The Trail of the Battery Maker


A123 Systems was one of the cornerstones of the Obama administration’s push for energy self reliance. The company was rewarded with a US$241.1 million grant three years ago alongside a US$125 million Michigan state tax credit exemption. It was envisioned that the company would create jobs as well as wean the United States from foreign oil dependency and clean self sufficient energy.

Unfortunately, these lofty ideals were not achieved and now the company has been taken over by the Chinese company Wanxiang Group. The deal set included a US$450 million cash infusion in exchange for nearly eighty percent of the company. Now the controlling shares are seeking to obtain the technology and move the operations overseas, leaving the money and the grant lost and unrecoverable.

According to Jarett Skorup of the Makinac Center for Public Policy, “They were wrong. The problem is that policymakers decided to be in the business of picking economic winners and losers and unfortunately they’ve picked the losers far too often.” As for the money, he added, “It’s money that we’ll never get back. It was grant money so that there were not a lot of strings attached to it.”

In estimates conducted, the Waltham, Mass. Based battery maker had already lost a reported US$857 million in capital, laid off many of its workers and has recalled many of its products. Its stock price dropped like a stone, from a high of US$4.44 last year to its current level of US$0.26 per share this week. The decline of the company has been attributed to a number of factors and foremost amongst them is the lack of demand for their batteries as a result of the slow growth of the electric car market.

Skorup further adds, “It failed because there’s not enough demand and also because there are companies outside of the U.S. – some in China – where they’re able to produce the equipment for cheaper. Representatives should not be in the business of trying to determine what the next new thing is in terms of technology. The free market does it better.”

Amongst the clients of A123 Systems is Fisker Automotive and other companies. The company had grand plans, building a factory in Michigan soon to be followed by thirty others that would become fully operational in the next six years. The plants would manufacture electric vehicle batteries and other components for use in the burgeoning electric car market.
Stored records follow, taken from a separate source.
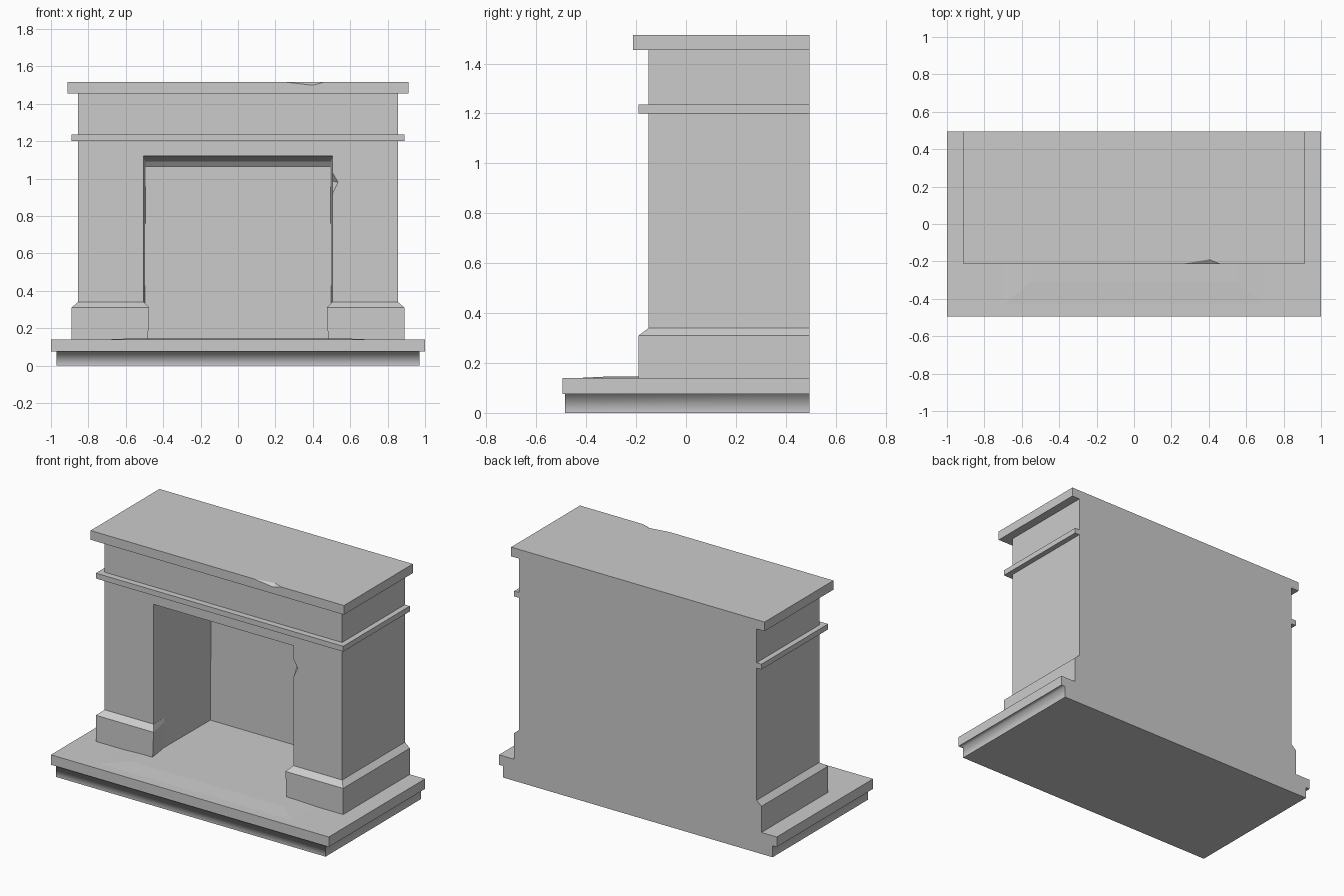
import bpy, bmesh

cube = bpy.data.objects.get("Cube")
if cube:
    bpy.data.objects.remove(cube)

stone = bpy.data.materials.new("grey_stone")
stone.use_nodes = True
GREY = (0.6, 0.6, 0.6, 1)
stone.diffuse_color = GREY
stone.node_tree.nodes["Principled BSDF"].inputs["Base Color"].default_value = GREY

BACK = 0.495


def finish(name, bm):
    bmesh.ops.recalc_face_normals(bm, faces=bm.faces[:])
    mesh = bpy.data.meshes.new(name)
    bm.to_mesh(mesh)
    bm.free()
    mesh.materials.append(stone)
    ob = bpy.data.objects.new(name, mesh)
    bpy.context.scene.collection.objects.link(ob)
    return ob


def loft(name, rings):
    """Bridge equal-length rings of 3D points and cap both ends."""
    bm = bmesh.new()
    loops = [[bm.verts.new(p) for p in ring] for ring in rings]
    n = len(loops[0])
    for a, b in zip(loops, loops[1:]):
        for i in range(n):
            j = (i + 1) % n
            bm.faces.new((a[i], a[j], b[j], b[i]))
    bm.faces.new(loops[0])
    bm.faces.new(loops[-1])
    return finish(name, bm)


def rect(x, front, z, back=BACK):
    return [(-x, front, z), (x, front, z), (x, back, z), (-x, back, z)]


def band(name, x, front, z0, z1):
    return loft(name, [rect(x, front, z0), rect(x, front, z1)])


def hull(name, points):
    bm = bmesh.new()
    for p in points:
        bm.verts.new(p)
    bmesh.ops.convex_hull(bm, input=bm.verts[:])
    return finish(name, bm)


def cut(target, cutter):
    mod = target.modifiers.new(cutter.name, "BOOLEAN")
    mod.operation = "DIFFERENCE"
    mod.solver = "EXACT"
    mod.object = cutter
    cutter.hide_render = True
    cutter.hide_set(True)


# Hearth: slab over a recessed base, softly shaded below the slab
hearth = loft("hearth", [rect(0.97, -0.485, 0), rect(0.97, -0.485, 0.075),
                         rect(1, -0.495, 0.075), rect(1, -0.495, 0.14)])
mesh = hearth.data
for poly in mesh.polygons:
    low = poly.center.z < 0.08 and poly.center.y < 0.49
    poly.use_smooth = low and poly.center.z > 0.01
for edge in mesh.edges:
    a, b = (mesh.vertices[i].co for i in edge.vertices)
    upright = abs(a.z - b.z) > 0.01
    mitre = abs(a.x - b.x) > 0.001 and abs(a.y - b.y) > 0.001
    edge.use_edge_sharp = upright or mitre or abs(a.x) > 0.99 or a.z < 0.01

# Slight rise of the hearth floor
loft("hearth_floor", [rect(0.72, -0.45, 0.139, 0.45), rect(0.55, -0.31, 0.146, 0.45)])

# Surround with a tapering firebox
surround = band("surround", 0.855, -0.15, 0.13, 1.46)


def arch(y, x_top, x_low, z):
    return [(-x_low, y, 0.1), (x_low, y, 0.1), (x_top, y, z), (-x_top, y, z)]


cut(surround, loft("firebox_cutter", [
    arch(-0.3, 0.508, 0.505, 1.128), arch(-0.15, 0.505, 0.505, 1.12),
    arch(0.41, 0.495, 0.5, 1.09), arch(0.43, 0.494, 0.5, 1.065)]))

# Chip on the inner edge of the left pillar
cut(surround, hull("pillar_chip_cutter", [
    (0.49, -0.16, 1.07), (0.49, -0.16, 0.87), (0.54, -0.16, 0.98),
    (0.535, -0.15, 0.98), (0.49, -0.09, 0.99)]))

# Pillar plinths, chamfered on top with a short return into the firebox
for name, side in (("left_plinth", 1), ("right_plinth", -1)):
    rings = []
    for z, outer, inner, front in ((0.13, 0.89, 0.482, -0.19),
                                   (0.31, 0.89, 0.475, -0.19),
                                   (0.34, 0.855, 0.503, -0.15)):
        outline = ((outer, BACK), (outer, front), (inner, front),
                   (0.504, -0.04), (0.6, -0.04), (0.6, BACK))
        rings.append([(side * x, y, z) for x, y in outline])
    loft(name, rings)

# Moulding and mantel shelf
band("moulding", 0.89, -0.19, 1.2, 1.235)
shelf = band("mantel_shelf", 0.912, -0.213, 1.455, 1.515)

# Chip on the front edge of the shelf
cut(shelf, hull("shelf_chip_cutter", [
    (0.21, -0.22, 1.516), (0.48, -0.22, 1.516), (0.4, -0.22, 1.494),
    (0.4, -0.188, 1.516), (0.35, -0.22, 1.54)]))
Nowadays though, employees at the Compact Power manufacturing plant in Holland, Michigan has been placed on rotating shifts, with many working just three weeks per month because of the lack of demand for the lithium ion battery cells. This plant was built at a cost of US$150 million in taxpayer money. The factory still has not produced a single battery pack for the Chevy Volt and for the Ford Focus Electric. Thus is the trail of the money for the battery maker lost along the way.